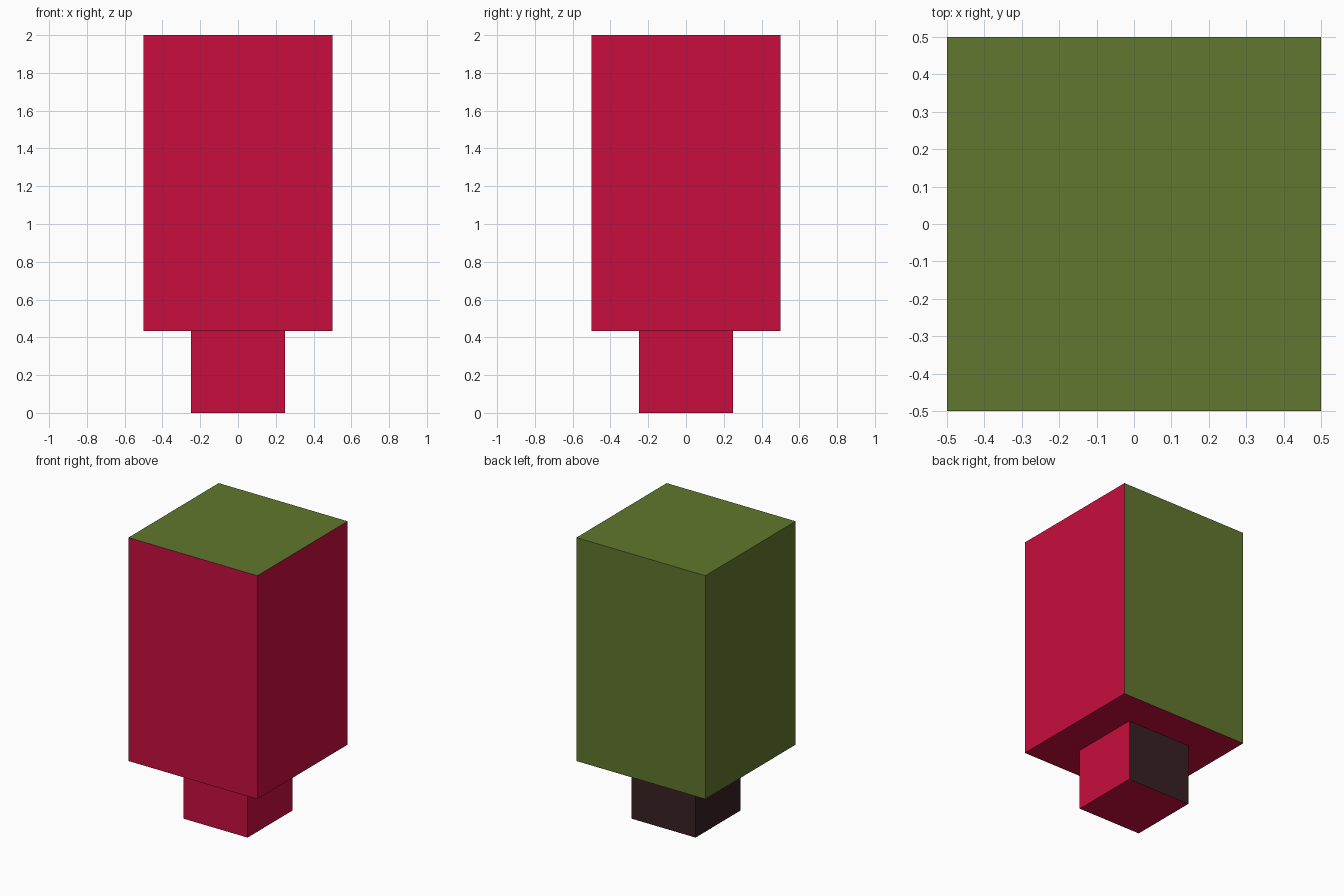
import bpy, bmesh
from mathutils import Matrix

if "Cube" in bpy.data.objects:
    bpy.data.objects.remove(bpy.data.objects["Cube"])


def material(name, rgb):
    # 8-bit sRGB to linear
    lin = [((c / 255 + 0.055) / 1.055) ** 2.4 if c > 10 else c / 255 / 12.92 for c in rgb]
    m = bpy.data.materials.new(name)
    m.diffuse_color = (*lin, 1)
    m.use_nodes = True
    m.node_tree.nodes["Principled BSDF"].inputs["Base Color"].default_value = m.diffuse_color
    return m


red = material("crimson red", (200, 13, 62))
green = material("olive green", (97, 119, 46))
brown = material("dark brown", (57, 33, 34))


def block(name, width, z0, z1, mats, second):
    """Square block; faces whose normal passes 'second' get the second colour."""
    bm = bmesh.new()
    bmesh.ops.create_cube(bm, size=1, matrix=Matrix.Translation((0, 0, (z0 + z1) / 2))
                          @ Matrix.Diagonal((width, width, z1 - z0, 1)))
    bm.normal_update()
    for f in bm.faces:
        f.material_index = int(second(f.normal))
    me = bpy.data.meshes.new(name)
    bm.to_mesh(me)
    bm.free()
    for m in mats:
        me.materials.append(m)
    ob = bpy.data.objects.new(name, me)
    bpy.context.collection.objects.link(ob)
    return ob


# Upper body: back, left and top are green, the rest red
block("upper_block", 1.0, 0.433, 2.0, (red, green),
      lambda n: n.y > 0.5 or n.x < -0.5 or n.z > 0.5)

# Short foot: back and left are dark brown, the rest red
block("lower_stem", 0.497, 0.0, 0.433, (red, brown),
      lambda n: n.y > 0.5 or n.x < -0.5)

▶ Task directions
After counting the lines above that include the word "name", give only the number.

▶ Answer to this task
5